Below are records; report the number of lines in them that include the word "finish", with no other text.

Dataset entries
-- Opening Marker --

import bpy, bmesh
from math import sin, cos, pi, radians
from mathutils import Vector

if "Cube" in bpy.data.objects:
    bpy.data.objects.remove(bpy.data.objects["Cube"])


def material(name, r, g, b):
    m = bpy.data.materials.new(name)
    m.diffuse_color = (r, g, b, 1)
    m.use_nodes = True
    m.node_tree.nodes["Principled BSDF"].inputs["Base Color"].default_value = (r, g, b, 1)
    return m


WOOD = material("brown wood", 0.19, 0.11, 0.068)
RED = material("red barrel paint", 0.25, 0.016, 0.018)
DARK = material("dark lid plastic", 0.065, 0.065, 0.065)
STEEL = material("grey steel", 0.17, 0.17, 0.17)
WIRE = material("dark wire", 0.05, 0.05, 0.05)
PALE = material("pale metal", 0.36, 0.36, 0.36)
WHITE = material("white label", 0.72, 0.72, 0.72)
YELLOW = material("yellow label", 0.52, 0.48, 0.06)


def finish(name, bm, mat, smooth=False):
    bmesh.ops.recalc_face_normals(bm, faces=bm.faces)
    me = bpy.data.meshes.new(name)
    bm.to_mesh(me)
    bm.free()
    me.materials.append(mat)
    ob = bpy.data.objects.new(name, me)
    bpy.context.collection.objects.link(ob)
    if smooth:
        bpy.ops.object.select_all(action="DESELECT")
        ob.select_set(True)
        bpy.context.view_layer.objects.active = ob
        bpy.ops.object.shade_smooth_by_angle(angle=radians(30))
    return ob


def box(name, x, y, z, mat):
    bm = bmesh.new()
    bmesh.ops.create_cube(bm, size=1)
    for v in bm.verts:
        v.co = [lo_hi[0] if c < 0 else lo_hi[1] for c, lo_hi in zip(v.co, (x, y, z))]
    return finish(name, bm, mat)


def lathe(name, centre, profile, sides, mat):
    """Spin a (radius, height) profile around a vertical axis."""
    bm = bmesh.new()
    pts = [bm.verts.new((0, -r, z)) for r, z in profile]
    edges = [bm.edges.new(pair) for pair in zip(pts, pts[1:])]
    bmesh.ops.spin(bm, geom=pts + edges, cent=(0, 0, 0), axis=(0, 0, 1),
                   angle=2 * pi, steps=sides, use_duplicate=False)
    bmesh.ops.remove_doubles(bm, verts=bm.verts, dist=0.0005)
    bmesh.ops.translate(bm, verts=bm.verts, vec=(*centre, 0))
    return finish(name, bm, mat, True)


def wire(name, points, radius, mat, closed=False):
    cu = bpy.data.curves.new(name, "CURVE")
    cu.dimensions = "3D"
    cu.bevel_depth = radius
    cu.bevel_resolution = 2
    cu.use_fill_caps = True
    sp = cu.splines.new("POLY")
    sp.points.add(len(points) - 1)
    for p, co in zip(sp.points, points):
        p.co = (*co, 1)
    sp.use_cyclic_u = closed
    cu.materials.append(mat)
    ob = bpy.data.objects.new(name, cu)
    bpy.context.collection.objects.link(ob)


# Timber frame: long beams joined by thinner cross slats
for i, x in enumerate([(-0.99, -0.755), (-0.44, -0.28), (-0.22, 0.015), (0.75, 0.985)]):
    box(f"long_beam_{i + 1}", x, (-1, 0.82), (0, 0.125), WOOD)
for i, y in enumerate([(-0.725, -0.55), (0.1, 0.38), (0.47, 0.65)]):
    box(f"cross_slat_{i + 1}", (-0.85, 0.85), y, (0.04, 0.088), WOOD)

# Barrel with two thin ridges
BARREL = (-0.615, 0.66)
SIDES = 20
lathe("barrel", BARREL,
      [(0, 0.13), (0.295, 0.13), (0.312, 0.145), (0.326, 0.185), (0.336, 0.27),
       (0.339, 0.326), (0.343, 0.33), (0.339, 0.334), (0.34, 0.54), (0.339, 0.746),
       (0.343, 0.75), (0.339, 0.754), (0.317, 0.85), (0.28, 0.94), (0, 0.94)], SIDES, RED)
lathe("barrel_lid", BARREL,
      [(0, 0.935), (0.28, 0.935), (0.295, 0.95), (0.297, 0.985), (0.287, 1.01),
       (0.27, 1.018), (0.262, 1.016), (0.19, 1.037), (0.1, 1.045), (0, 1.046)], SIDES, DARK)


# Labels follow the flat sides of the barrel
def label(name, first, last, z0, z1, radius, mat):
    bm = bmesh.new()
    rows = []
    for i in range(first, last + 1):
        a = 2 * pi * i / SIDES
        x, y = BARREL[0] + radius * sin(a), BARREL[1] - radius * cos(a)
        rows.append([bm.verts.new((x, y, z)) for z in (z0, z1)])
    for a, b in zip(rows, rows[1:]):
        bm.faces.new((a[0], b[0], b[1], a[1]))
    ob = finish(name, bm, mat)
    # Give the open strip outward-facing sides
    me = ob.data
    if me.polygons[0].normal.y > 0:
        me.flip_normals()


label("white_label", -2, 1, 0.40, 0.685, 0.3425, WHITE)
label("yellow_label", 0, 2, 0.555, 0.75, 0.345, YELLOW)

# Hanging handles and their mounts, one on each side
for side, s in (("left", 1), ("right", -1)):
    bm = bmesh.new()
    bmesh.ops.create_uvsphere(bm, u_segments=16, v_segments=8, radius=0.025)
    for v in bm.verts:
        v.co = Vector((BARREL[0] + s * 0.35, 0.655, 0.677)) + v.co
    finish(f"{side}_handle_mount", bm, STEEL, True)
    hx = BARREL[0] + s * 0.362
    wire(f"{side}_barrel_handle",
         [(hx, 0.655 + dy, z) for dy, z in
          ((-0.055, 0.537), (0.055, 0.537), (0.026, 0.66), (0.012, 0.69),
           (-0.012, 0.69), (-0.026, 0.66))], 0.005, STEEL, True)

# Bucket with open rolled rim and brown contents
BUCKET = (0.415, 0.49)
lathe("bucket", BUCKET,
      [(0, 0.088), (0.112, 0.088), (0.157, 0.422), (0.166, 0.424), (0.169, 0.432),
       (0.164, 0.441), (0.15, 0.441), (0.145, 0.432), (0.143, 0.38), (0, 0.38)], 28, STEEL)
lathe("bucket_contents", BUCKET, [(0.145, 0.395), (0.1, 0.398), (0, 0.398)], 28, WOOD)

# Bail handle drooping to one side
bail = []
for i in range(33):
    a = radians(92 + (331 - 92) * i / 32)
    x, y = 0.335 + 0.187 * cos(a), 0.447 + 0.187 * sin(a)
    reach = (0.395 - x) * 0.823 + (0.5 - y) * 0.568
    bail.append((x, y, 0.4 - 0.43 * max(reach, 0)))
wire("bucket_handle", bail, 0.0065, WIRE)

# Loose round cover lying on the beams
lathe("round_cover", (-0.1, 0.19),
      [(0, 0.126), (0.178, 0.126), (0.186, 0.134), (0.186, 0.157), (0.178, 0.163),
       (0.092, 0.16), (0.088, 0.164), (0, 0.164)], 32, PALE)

-- Closing Marker --

* [Result]: 5